Even the privacy disclosures that were provided raised concerns, the FTC said.
Many children's apps also provided interactive features without notifying parents, the FTC found. The officials said 58 percent of the apps contained advertising, 22 percent contained links to social media and 17 percent allowed users to buy virtual goods for as much as $30. Most of those apps did not disclose those features prior to download, the FTC said.
The agency called the results of the survey "disappointing."
"It is clear that more needs to be done in order to provide parents with greater transparency in the mobile app marketplace," the officials wrote in the report.
The FTC urged the mobile app industry to implement better privacy protection standards, such as offering parents easy-to-understand disclosures about data collection practices.
The commission is currently drafting rules that would expand the Children's Online Privacy Protection Act (COPPA) to cover apps, among other revisions. The law currently restricts the ability of websites to collect information from children younger than 13.

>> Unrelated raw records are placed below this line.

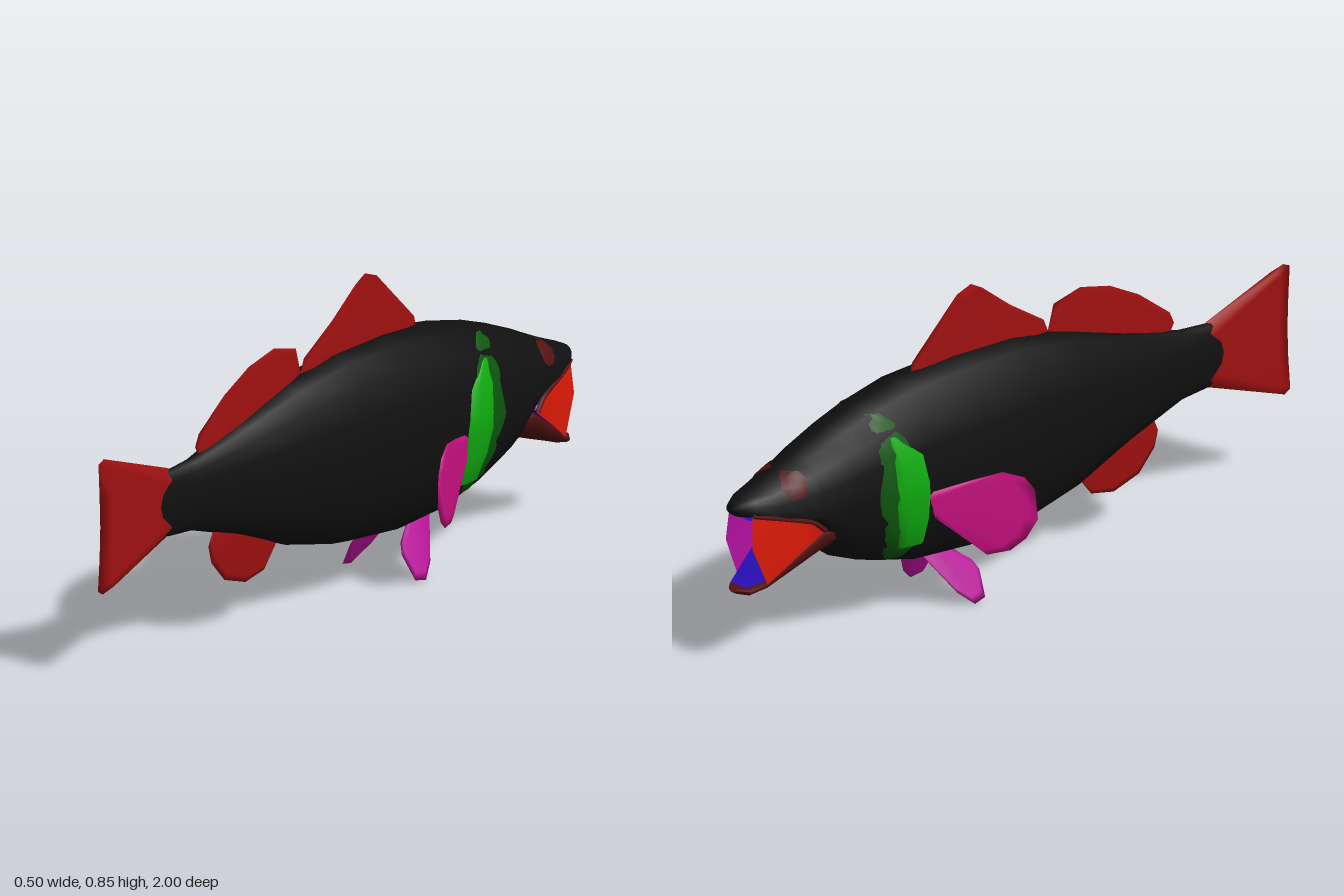
import * as THREE from 'three';

const V = (x, y, z) => new THREE.Vector3(x, y, z);
const mat = (name, color, side = THREE.FrontSide) => {
  const m = new THREE.MeshStandardMaterial({ color, side });
  m.name = name;
  return m;
};

// Stations along the fish: [z, top, widest height, bottom, half width]
const BODY = [
  [-0.985, 0.455, 0.43, 0.418, 0.03], [-0.95, 0.47, 0.425, 0.41, 0.055], [-0.88, 0.496, 0.405, 0.392, 0.078],
  [-0.8, 0.53, 0.39, 0.368, 0.095], [-0.76, 0.548, 0.385, 0.35, 0.105], [-0.71, 0.567, 0.385, 0.258, 0.113],
  [-0.65, 0.59, 0.39, 0.215, 0.121], [-0.55, 0.622, 0.395, 0.175, 0.13], [-0.4, 0.655, 0.395, 0.135, 0.137],
  [-0.2, 0.666, 0.393, 0.12, 0.137], [0, 0.66, 0.395, 0.135, 0.125], [0.2, 0.625, 0.4, 0.18, 0.103],
  [0.4, 0.565, 0.41, 0.255, 0.07], [0.6, 0.515, 0.415, 0.315, 0.035], [0.7, 0.507, 0.415, 0.322, 0.022],
  [0.75, 0.495, 0.415, 0.34, 0.015],
];
const JAW = [
  [-0.985, 0.212, 0.208, 0.198, 0.02], [-0.96, 0.213, 0.205, 0.19, 0.044], [-0.92, 0.228, 0.22, 0.2, 0.062],
  [-0.85, 0.277, 0.266, 0.222, 0.08], [-0.75, 0.343, 0.325, 0.255, 0.097], [-0.69, 0.35, 0.33, 0.27, 0.1],
];

// Linear lookup of the station values at any z
function at(stations, z) {
  let i = 0;
  while (i < stations.length - 2 && stations[i + 1][0] < z) i++;
  const a = stations[i], b = stations[i + 1];
  const t = THREE.MathUtils.clamp((z - a[0]) / (b[0] - a[0]), 0, 1);
  return a.map((v, k) => v + (b[k] - v) * t);
}

// Sixteen-sided, slightly boxy oval section
function sectionPoint([z, top, mid, bottom, w], k) {
  const a = (k / 16) * Math.PI * 2, s = Math.sin(a), c = Math.cos(a);
  return V(Math.sign(s) * w * Math.abs(s) ** 0.8, mid + c * (c > 0 ? top - mid : mid - bottom), z);
}

// Half width of the body skin at (z, y)
function skinX(z, y) {
  const st = at(BODY, z);
  for (let k = 0; k < 8; k++) {
    const p = sectionPoint(st, k), q = sectionPoint(st, k + 1);
    if (y <= p.y && y >= q.y) return p.x + ((q.x - p.x) * (p.y - y)) / (p.y - q.y);
  }
  return 0;
}

// Mesh from rows of points; s = -1 mirrors it to the other side
function grid(name, rows, material, { closed = false, s = 1 } = {}) {
  const list = s < 0 ? [...rows].reverse() : rows;
  const n = list[0].length, pos = [], index = [];
  list.forEach((row) => row.forEach((p) => pos.push(p.x * s, p.y, p.z)));
  for (let i = 0; i < list.length - 1; i++) {
    for (let j = 0; j < (closed ? n : n - 1); j++) {
      const a = i * n + j, b = i * n + ((j + 1) % n), c = a + n, d = b + n;
      index.push(a, c, b, b, c, d);
    }
  }
  const g = new THREE.BufferGeometry();
  g.setAttribute('position', new THREE.Float32BufferAttribute(pos, 3));
  g.setIndex(index);
  g.computeVertexNormals();
  const mesh = new THREE.Mesh(g, material);
  mesh.name = name;
  return mesh;
}

// Closed loft through the stations, with rounded ends
function loft(name, stations, material, capOut) {
  const rows = stations.map((st) => Array.from({ length: 16 }, (_, k) => sectionPoint(st, k)));
  const end = (st, dz) => Array.from({ length: 16 }, () => V(0, (st[1] + st[3]) / 2, st[0] + dz));
  rows.unshift(end(stations[0], -0.011));
  rows.push(end(stations[stations.length - 1], capOut));
  return grid(name, rows, material, { closed: true });
}

// Fin between a root line and an outer edge, thin with a bevelled rim
function fin(name, root, edge, thick, normal, material, s = 1) {
  const rows = edge.map((e, i) => {
    const u = i / (edge.length - 1);
    const r = root[0].clone().lerp(root[1], u);
    const m = r.clone().lerp(e, 0.88);
    const t = i === 0 || i === edge.length - 1 ? 0 : thick;
    const off = (p, d) => p.clone().addScaledVector(normal, d);
    return [off(r, t), off(m, t * 0.55), e, off(m, -t * 0.55), off(r, -t)];
  });
  return grid(name, rows, material, { s });
}

// Plate lying on the body skin; rows are [y, front z, back z]
function skinPlate(name, outline, lift, material, s) {
  const rows = outline.map(([y, z0, z1], i) => Array.from({ length: 7 }, (_, j) => {
    const z = z0 + ((z1 - z0) * j) / 6;
    const rim = i === 0 || i === outline.length - 1 || j === 0 || j === 6;
    return V(skinX(z, y) + (rim ? 0.003 : lift), y, z);
  }));
  return grid(name, rows, material, { s });
}

export function createModel() {
  const D = THREE.DoubleSide;
  const black = mat('body black', 0x101010);
  const finRed = mat('fin red', 0x9e1010, D);
  const darkRed = mat('eye and jaw dark red', 0x561212, D);
  const green = mat('gill green', 0x10ac10, D);
  const darkGreen = mat('gill dark green', 0x0d560f, D);
  const pink = mat('pectoral magenta', 0xc81080, D);
  const violet = mat('pelvic violet', 0xb81098, D);
  const cheekRed = mat('cheek red', 0xe01a08);
  const cheekInner = mat('inner cheek magenta', 0xb010a0);
  const blue = mat('mouth blue', 0x2a10c0, D);

  const fish = new THREE.Group();
  fish.name = 'fish';
  fish.add(loft('body', BODY, black, 0.03), loft('lowerJaw', JAW, darkRed, 0.01));

  // Fins on the centre line, as (z, y) pairs
  const zy = (pairs) => pairs.map(([z, y]) => V(0, y, z));
  const side = V(1, 0, 0);
  fish.add(
    fin('frontDorsalFin', zy([[-0.34, 0.63], [0.13, 0.62]]),
      zy([[-0.356, 0.655], [-0.35, 0.68], [-0.27, 0.755], [-0.19, 0.83], [-0.14, 0.847], [-0.1, 0.826], [0, 0.75], [0.12, 0.675], [0.135, 0.64]]),
      0.009, side, finRed),
    fin('rearDorsalFin', zy([[0.14, 0.61], [0.57, 0.5]]),
      zy([[0.135, 0.64], [0.155, 0.71], [0.25, 0.732], [0.356, 0.707], [0.46, 0.654], [0.57, 0.573], [0.585, 0.54], [0.57, 0.515]]),
      0.009, side, finRed),
    fin('analFin', zy([[0.24, 0.23], [0.5, 0.31]]),
      zy([[0.235, 0.2], [0.29, 0.134], [0.37, 0.118], [0.46, 0.145], [0.515, 0.204], [0.528, 0.25], [0.515, 0.28]]),
      0.009, side, finRed),
    fin('tailFin', zy([[0.68, 0.49], [0.68, 0.34]]),
      zy([[0.7, 0.51], [0.975, 0.6], [0.998, 0.59], [0.993, 0.5], [0.99, 0.415], [0.993, 0.33], [1, 0.24], [0.98, 0.228], [0.7, 0.325]]),
      0.017, side, finRed),
  );

  for (const s of [1, -1]) {
    const tag = s > 0 ? 'left' : 'right';

    // Paired fins leaning away from the body
    const pec = (pairs) => pairs.map(([z, y]) => V(0.133 + (z + 0.4) * 0.44, y, z));
    fish.add(fin(tag + 'PectoralFin', pec([[-0.41, 0.36], [-0.39, 0.29]]),
      pec([[-0.4, 0.365], [-0.3, 0.385], [-0.22, 0.397], [-0.165, 0.375], [-0.137, 0.335], [-0.13, 0.25], [-0.16, 0.2], [-0.2, 0.172], [-0.26, 0.168], [-0.38, 0.285]]),
      0.006, V(0.91, 0, -0.41), pink, s));
    const pel = (pairs) => pairs.map(([z, y]) => V(0.045 + (0.15 - y) * 0.55, y, z));
    fish.add(fin(tag + 'PelvicFin', pel([[-0.33, 0.15], [-0.26, 0.15]]),
      pel([[-0.355, 0.145], [-0.285, 0.04], [-0.24, 0.002], [-0.2, 0.01], [-0.188, 0.075], [-0.2, 0.1], [-0.26, 0.13]]),
      0.006, V(0.88, 0.48, 0), violet, s));

    // Gill cover and eye plates
    fish.add(
      skinPlate(tag + 'GillBand', [[0.605, -0.565, -0.53], [0.58, -0.57, -0.5], [0.5, -0.567, -0.46], [0.38, -0.58, -0.43], [0.28, -0.548, -0.42], [0.22, -0.535, -0.43], [0.18, -0.525, -0.455]],
        0.006, darkGreen, s),
      skinPlate(tag + 'GillPlate', [[0.545, -0.525, -0.51], [0.48, -0.525, -0.43], [0.4, -0.52, -0.413], [0.36, -0.525, -0.408], [0.29, -0.51, -0.408], [0.22, -0.495, -0.408], [0.215, -0.48, -0.42]],
        0.012, green, s),
      skinPlate(tag + 'Eye', [[0.512, -0.835, -0.805], [0.5, -0.855, -0.797], [0.48, -0.865, -0.795], [0.46, -0.86, -0.8], [0.447, -0.845, -0.815]],
        0.006, darkRed, s),
    );

    // Cheek skin stretched between the jaws: red outside, magenta inside
    const cheek = [];
    for (let i = 0; i <= 6; i++) {
      const t = i / 6, zu = -0.75 - 0.21 * t, zl = -0.75 - 0.17 * t;
      const up = at(BODY, zu), low = at(JAW, zl);
      const a = V(up[4] * 0.95, up[3] + 0.008, zu), b = V(low[4] * 0.97, low[1] - 0.006, zl);
      const m = a.clone().lerp(b, 0.45);
      m.z -= 0.025 * t;
      cheek.push([a, m, b]);
    }
    fish.add(
      grid(tag + 'Cheek', cheek.map((r) => [...r].reverse()).reverse().map((r) => [...r].reverse()), cheekRed, { s }),
      grid(tag + 'InnerCheek', cheek, cheekInner, { s }),
    );

    // Upper lip
    const lip = new THREE.CatmullRomCurve3(cheek.map(([a]) => V(a.x * s, a.y + 0.002, a.z)));
    const lipMesh = new THREE.Mesh(new THREE.TubeGeometry(lip, 12, 0.007, 6), darkRed);
    lipMesh.name = tag + 'Lip';
    fish.add(lipMesh);
  }

  // Mouth roof and floor
  const strip = (stations, zs, k, dy, f) => zs.map((z) => {
    const st = at(stations, z);
    return [-1, 0, 1].map((u) => V(u * st[4] * f, st[k] + dy, z));
  });
  fish.add(
    grid('mouthRoof', strip(BODY, [-0.965, -0.92, -0.85, -0.77], 3, -0.004, 0.85).reverse(), blue),
    grid('mouthFloor', strip(JAW, [-0.97, -0.92, -0.85, -0.75], 1, 0.004, 0.88), blue),
  );
  return fish;
}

Jamie Hastings, a vice president for wireless industry trade group CTIA, said her organization's member companies are dedicated "to honoring and respecting consumers’ privacy and offering them a variety of safeguards."
“It’s important that wireless users, especially parents and children, talk with each other about how wireless devices are being used, what information is being accessed on them and to make themselves aware of the privacy policies made available by wireless service providers, social networks and apps," she said.
But Kathryn Montgomery, a professor of communications studies at American University, said in a statement that the report reveals "widespread disregard for children's privacy rules."
"In the rapidly growing children’s mobile market, companies are seizing on new ways to target children, unleashing a growing arsenal of interactive techniques, including geolocation and use of personal contact data," she said. "It is clear that there is an urgent need for the FTC to update its COPPA regulations and to engage in ongoing enforcement."